- [Goal of the exercise] Apart from the pictures, every entry below should be repeated exactly.

Data items

*-*-*

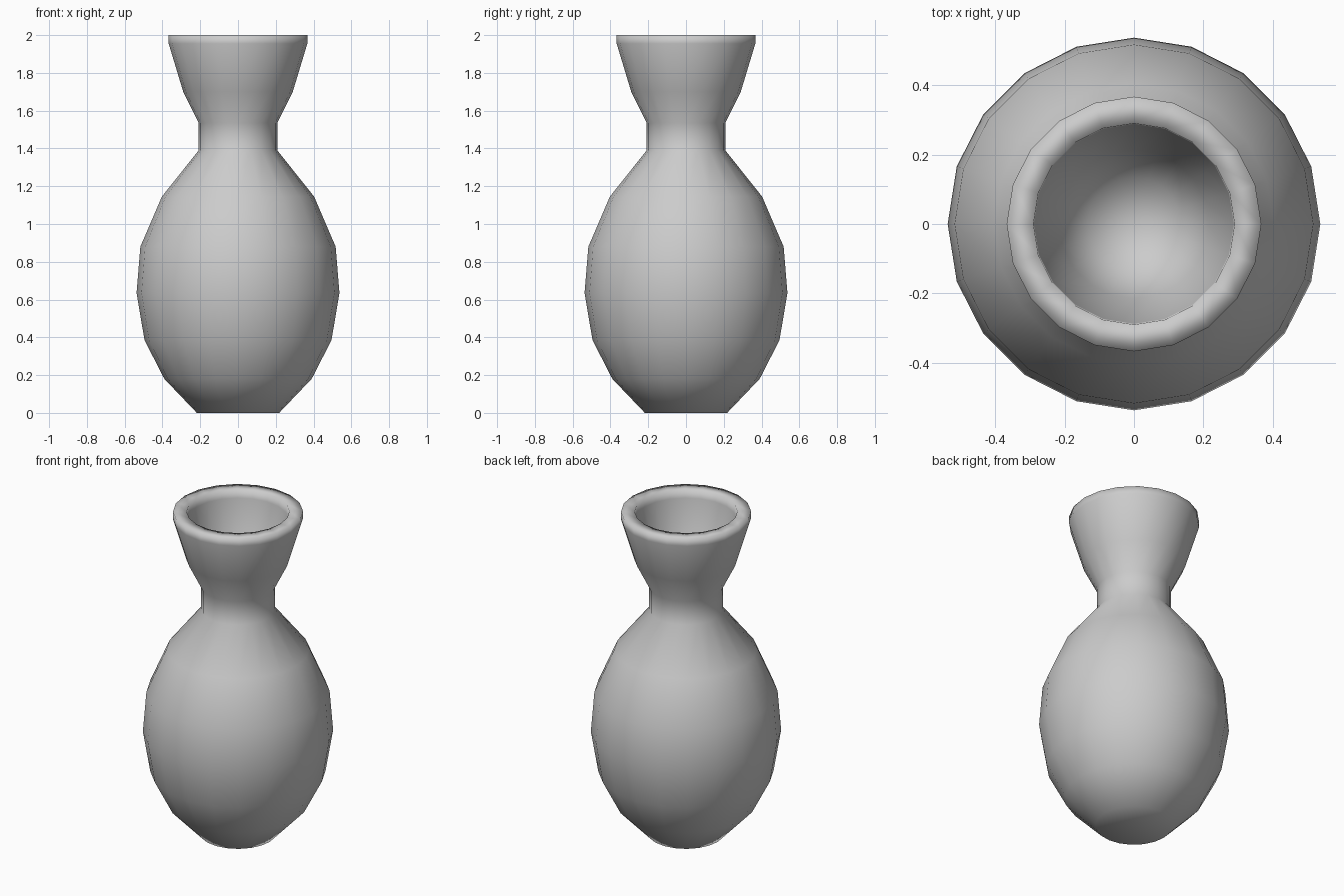
import bpy, bmesh, math

if "Cube" in bpy.data.objects:
    bpy.data.objects.remove(bpy.data.objects["Cube"])

SIDES = 20

# Profile (radius, height): outside wall, rim, then the inside of the cup
profile = [
    (0.218, 0.0), (0.39, 0.18), (0.495, 0.385), (0.537, 0.635), (0.517, 0.88),
    (0.403, 1.145), (0.208, 1.39), (0.208, 1.535), (0.29, 1.70),
    (0.367, 1.955), (0.367, 2.0),
    (0.29, 2.0), (0.287, 1.95), (0.215, 1.70), (0.135, 1.53),
]

bm = bmesh.new()
rings = []
for r, z in profile:
    rings.append([bm.verts.new((r * math.cos(2 * math.pi * i / SIDES),
                                r * math.sin(2 * math.pi * i / SIDES), z))
                  for i in range(SIDES)])

# Walls
for a, b in zip(rings, rings[1:]):
    for i in range(SIDES):
        j = (i + 1) % SIDES
        bm.faces.new((a[i], a[j], b[j], b[i]))

# Base and inner floor as fans
for ring, z in ((rings[0], 0.0), (rings[-1], 1.50)):
    centre = bm.verts.new((0, 0, z))
    for i in range(SIDES):
        bm.faces.new((ring[i], ring[(i + 1) % SIDES], centre))

bmesh.ops.recalc_face_normals(bm, faces=bm.faces)
for f in bm.faces:
    f.smooth = True

mesh = bpy.data.meshes.new("vase")
bm.to_mesh(mesh)
bm.free()
vase = bpy.data.objects.new("vase", mesh)
bpy.context.collection.objects.link(vase)
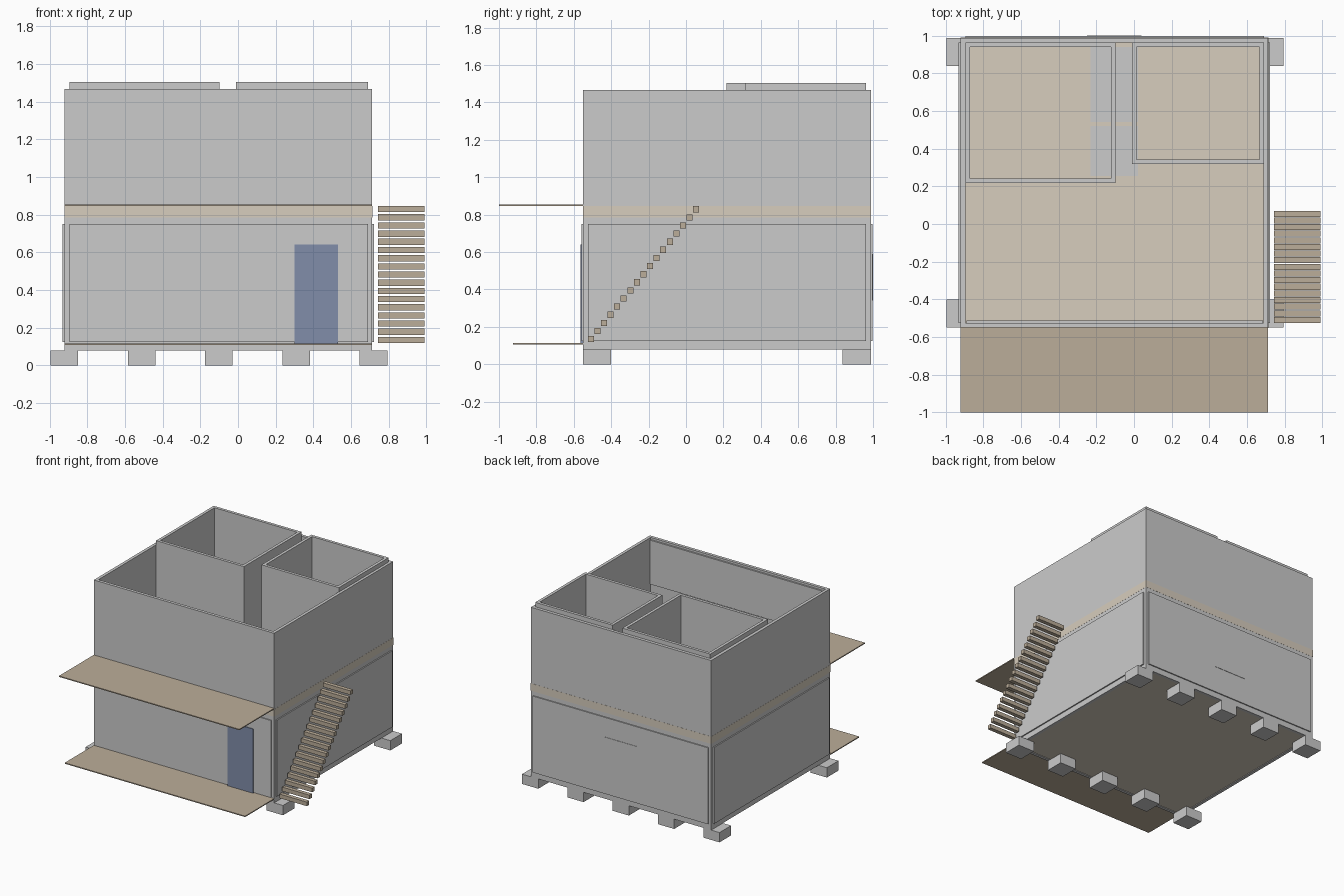
import bpy, bmesh

if "Cube" in bpy.data.objects:
    bpy.data.objects.remove(bpy.data.objects["Cube"])


def material(name, color):
    m = bpy.data.materials.new(name)
    m.diffuse_color = (*color, 1)
    m.use_nodes = True
    m.node_tree.nodes["Principled BSDF"].inputs["Base Color"].default_value = m.diffuse_color
    return m


WOOD = material("deck_wood", (0.50, 0.42, 0.32))
TAN = material("floor_tan", (0.68, 0.61, 0.51))
BLUE = material("door_blue", (0.22, 0.27, 0.40))


def finish(name, bm, mat=None):
    bmesh.ops.recalc_face_normals(bm, faces=bm.faces[:])
    mesh = bpy.data.meshes.new(name)
    bm.to_mesh(mesh)
    bm.free()
    obj = bpy.data.objects.new(name, mesh)
    bpy.context.collection.objects.link(obj)
    if mat:
        mesh.materials.append(mat)
    return obj


def box(name, x, y, z, mat=None):
    """Box from (min, max) ranges."""
    bm = bmesh.new()
    bmesh.ops.create_cube(bm, size=1)
    for v in bm.verts:
        v.co = [r[0] if c < 0 else r[1] for c, r in zip(v.co, (x, y, z))]
    return finish(name, bm, mat)


def wall_ring(name, x, y, z, t):
    """Four connected walls, open at top and bottom."""
    bm = bmesh.new()
    loops = []
    for inset in (0, t):
        for h in z:
            x0, x1, y0, y1 = x[0] + inset, x[1] - inset, y[0] + inset, y[1] - inset
            loops.append([bm.verts.new((px, py, h)) for px, py in
                          ((x0, y0), (x1, y0), (x1, y1), (x0, y1))])
    order = [loops[0], loops[1], loops[3], loops[2]]
    for k in range(4):
        a, b = order[k], order[(k + 1) % 4]
        for i in range(4):
            j = (i + 1) % 4
            bm.faces.new((a[i], a[j], b[j], b[i]))
    return finish(name, bm)


X, Y = (-0.92, 0.712), (-0.55, 0.988)

# Footings under the front and back edges
for row, y in (("front", (-0.55, -0.40)), ("back", (0.838, 0.988))):
    for i in range(5):
        x = -0.995 + i * 0.41
        box(f"{row}_footing_{i + 1}", (x, x + 0.147), y, (0, 0.08))

# Outer walls of both storeys
wall_ring("ground_floor_walls", X, Y, (0.08, 0.785), 0.025)
wall_ring("upper_floor_walls", X, Y, (0.785, 1.467), 0.025)

# Floors; the upper slab edge just shows on the outside
box("ground_floor", (-0.895, 0.687), (-0.525, 0.963), (0.085, 0.11), TAN)
box("upper_floor", (-0.921, 0.713), (-0.551, 0.989), (0.785, 0.845), TAN)

# Raised panels on the ground floor walls
PZ = (0.125, 0.75)
box("right_panel", (0.70, 0.722), (-0.525, 0.963), PZ)
box("left_panel", (-0.93, -0.91), (-0.525, 0.963), PZ)
box("front_panel", (-0.895, 0.69), (-0.558, -0.54), PZ)
box("back_panel", (-0.895, 0.69), (0.98, 0.997), PZ)
box("back_window", (-0.25, 0.04), (0.985, 1.0), (0.34, 0.59))
box("upper_inner_panel", (-0.89, 0.685), (-0.53, -0.512), (1.09, 1.45))

# Front door
box("front_door", (0.30, 0.53), (-0.563, -0.545), (0.11, 0.64), BLUE)

# Porch deck and balcony
box("porch_deck", X, (-0.925, -0.55), (0.107, 0.115), WOOD)
box("balcony_deck", X, (-1.0, -0.55), (0.846, 0.854), WOOD)

# Upper rooms, slightly taller than the outer walls
wall_ring("left_room_walls", (-0.893, -0.098), (0.217, 0.962), (0.845, 1.503), 0.024)
wall_ring("right_room_walls", (-0.01, 0.69), (0.318, 0.962), (0.845, 1.503), 0.024)

# Low pads between the rooms
box("front_floor_pad", (-0.23, 0.02), (0.255, 0.52), (0.84, 0.852))
box("back_floor_pad", (-0.23, 0.02), (0.54, 0.94), (0.84, 0.852))

# Outside stair of separate treads
for i in range(17):
    y, z = -0.525 + i * 0.0352, 0.118 + i * 0.0434
    box(f"stair_tread_{i + 1}", (0.742, 0.99), (y, y + 0.032), (z, z + 0.033), WOOD)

*-*-*

- [Exercise answer]
import bpy, bmesh, math

if "Cube" in bpy.data.objects:
    bpy.data.objects.remove(bpy.data.objects["Cube"])

SIDES = 20

# Profile (radius, height): outside wall, rim, then the inside of the cup
profile = [
    (0.218, 0.0), (0.39, 0.18), (0.495, 0.385), (0.537, 0.635), (0.517, 0.88),
    (0.403, 1.145), (0.208, 1.39), (0.208, 1.535), (0.29, 1.70),
    (0.367, 1.955), (0.367, 2.0),
    (0.29, 2.0), (0.287, 1.95), (0.215, 1.70), (0.135, 1.53),
]

bm = bmesh.new()
rings = []
for r, z in profile:
    rings.append([bm.verts.new((r * math.cos(2 * math.pi * i / SIDES),
                                r * math.sin(2 * math.pi * i / SIDES), z))
                  for i in range(SIDES)])

# Walls
for a, b in zip(rings, rings[1:]):
    for i in range(SIDES):
        j = (i + 1) % SIDES
        bm.faces.new((a[i], a[j], b[j], b[i]))

# Base and inner floor as fans
for ring, z in ((rings[0], 0.0), (rings[-1], 1.50)):
    centre = bm.verts.new((0, 0, z))
    for i in range(SIDES):
        bm.faces.new((ring[i], ring[(i + 1) % SIDES], centre))

bmesh.ops.recalc_face_normals(bm, faces=bm.faces)
for f in bm.faces:
    f.smooth = True

mesh = bpy.data.meshes.new("vase")
bm.to_mesh(mesh)
bm.free()
vase = bpy.data.objects.new("vase", mesh)
bpy.context.collection.objects.link(vase)
import bpy, bmesh

if "Cube" in bpy.data.objects:
    bpy.data.objects.remove(bpy.data.objects["Cube"])


def material(name, color):
    m = bpy.data.materials.new(name)
    m.diffuse_color = (*color, 1)
    m.use_nodes = True
    m.node_tree.nodes["Principled BSDF"].inputs["Base Color"].default_value = m.diffuse_color
    return m


WOOD = material("deck_wood", (0.50, 0.42, 0.32))
TAN = material("floor_tan", (0.68, 0.61, 0.51))
BLUE = material("door_blue", (0.22, 0.27, 0.40))


def finish(name, bm, mat=None):
    bmesh.ops.recalc_face_normals(bm, faces=bm.faces[:])
    mesh = bpy.data.meshes.new(name)
    bm.to_mesh(mesh)
    bm.free()
    obj = bpy.data.objects.new(name, mesh)
    bpy.context.collection.objects.link(obj)
    if mat:
        mesh.materials.append(mat)
    return obj


def box(name, x, y, z, mat=None):
    """Box from (min, max) ranges."""
    bm = bmesh.new()
    bmesh.ops.create_cube(bm, size=1)
    for v in bm.verts:
        v.co = [r[0] if c < 0 else r[1] for c, r in zip(v.co, (x, y, z))]
    return finish(name, bm, mat)


def wall_ring(name, x, y, z, t):
    """Four connected walls, open at top and bottom."""
    bm = bmesh.new()
    loops = []
    for inset in (0, t):
        for h in z:
            x0, x1, y0, y1 = x[0] + inset, x[1] - inset, y[0] + inset, y[1] - inset
            loops.append([bm.verts.new((px, py, h)) for px, py in
                          ((x0, y0), (x1, y0), (x1, y1), (x0, y1))])
    order = [loops[0], loops[1], loops[3], loops[2]]
    for k in range(4):
        a, b = order[k], order[(k + 1) % 4]
        for i in range(4):
            j = (i + 1) % 4
            bm.faces.new((a[i], a[j], b[j], b[i]))
    return finish(name, bm)


X, Y = (-0.92, 0.712), (-0.55, 0.988)

# Footings under the front and back edges
for row, y in (("front", (-0.55, -0.40)), ("back", (0.838, 0.988))):
    for i in range(5):
        x = -0.995 + i * 0.41
        box(f"{row}_footing_{i + 1}", (x, x + 0.147), y, (0, 0.08))

# Outer walls of both storeys
wall_ring("ground_floor_walls", X, Y, (0.08, 0.785), 0.025)
wall_ring("upper_floor_walls", X, Y, (0.785, 1.467), 0.025)

# Floors; the upper slab edge just shows on the outside
box("ground_floor", (-0.895, 0.687), (-0.525, 0.963), (0.085, 0.11), TAN)
box("upper_floor", (-0.921, 0.713), (-0.551, 0.989), (0.785, 0.845), TAN)

# Raised panels on the ground floor walls
PZ = (0.125, 0.75)
box("right_panel", (0.70, 0.722), (-0.525, 0.963), PZ)
box("left_panel", (-0.93, -0.91), (-0.525, 0.963), PZ)
box("front_panel", (-0.895, 0.69), (-0.558, -0.54), PZ)
box("back_panel", (-0.895, 0.69), (0.98, 0.997), PZ)
box("back_window", (-0.25, 0.04), (0.985, 1.0), (0.34, 0.59))
box("upper_inner_panel", (-0.89, 0.685), (-0.53, -0.512), (1.09, 1.45))

# Front door
box("front_door", (0.30, 0.53), (-0.563, -0.545), (0.11, 0.64), BLUE)

# Porch deck and balcony
box("porch_deck", X, (-0.925, -0.55), (0.107, 0.115), WOOD)
box("balcony_deck", X, (-1.0, -0.55), (0.846, 0.854), WOOD)

# Upper rooms, slightly taller than the outer walls
wall_ring("left_room_walls", (-0.893, -0.098), (0.217, 0.962), (0.845, 1.503), 0.024)
wall_ring("right_room_walls", (-0.01, 0.69), (0.318, 0.962), (0.845, 1.503), 0.024)

# Low pads between the rooms
box("front_floor_pad", (-0.23, 0.02), (0.255, 0.52), (0.84, 0.852))
box("back_floor_pad", (-0.23, 0.02), (0.54, 0.94), (0.84, 0.852))

# Outside stair of separate treads
for i in range(17):
    y, z = -0.525 + i * 0.0352, 0.118 + i * 0.0434
    box(f"stair_tread_{i + 1}", (0.742, 0.99), (y, y + 0.032), (z, z + 0.033), WOOD)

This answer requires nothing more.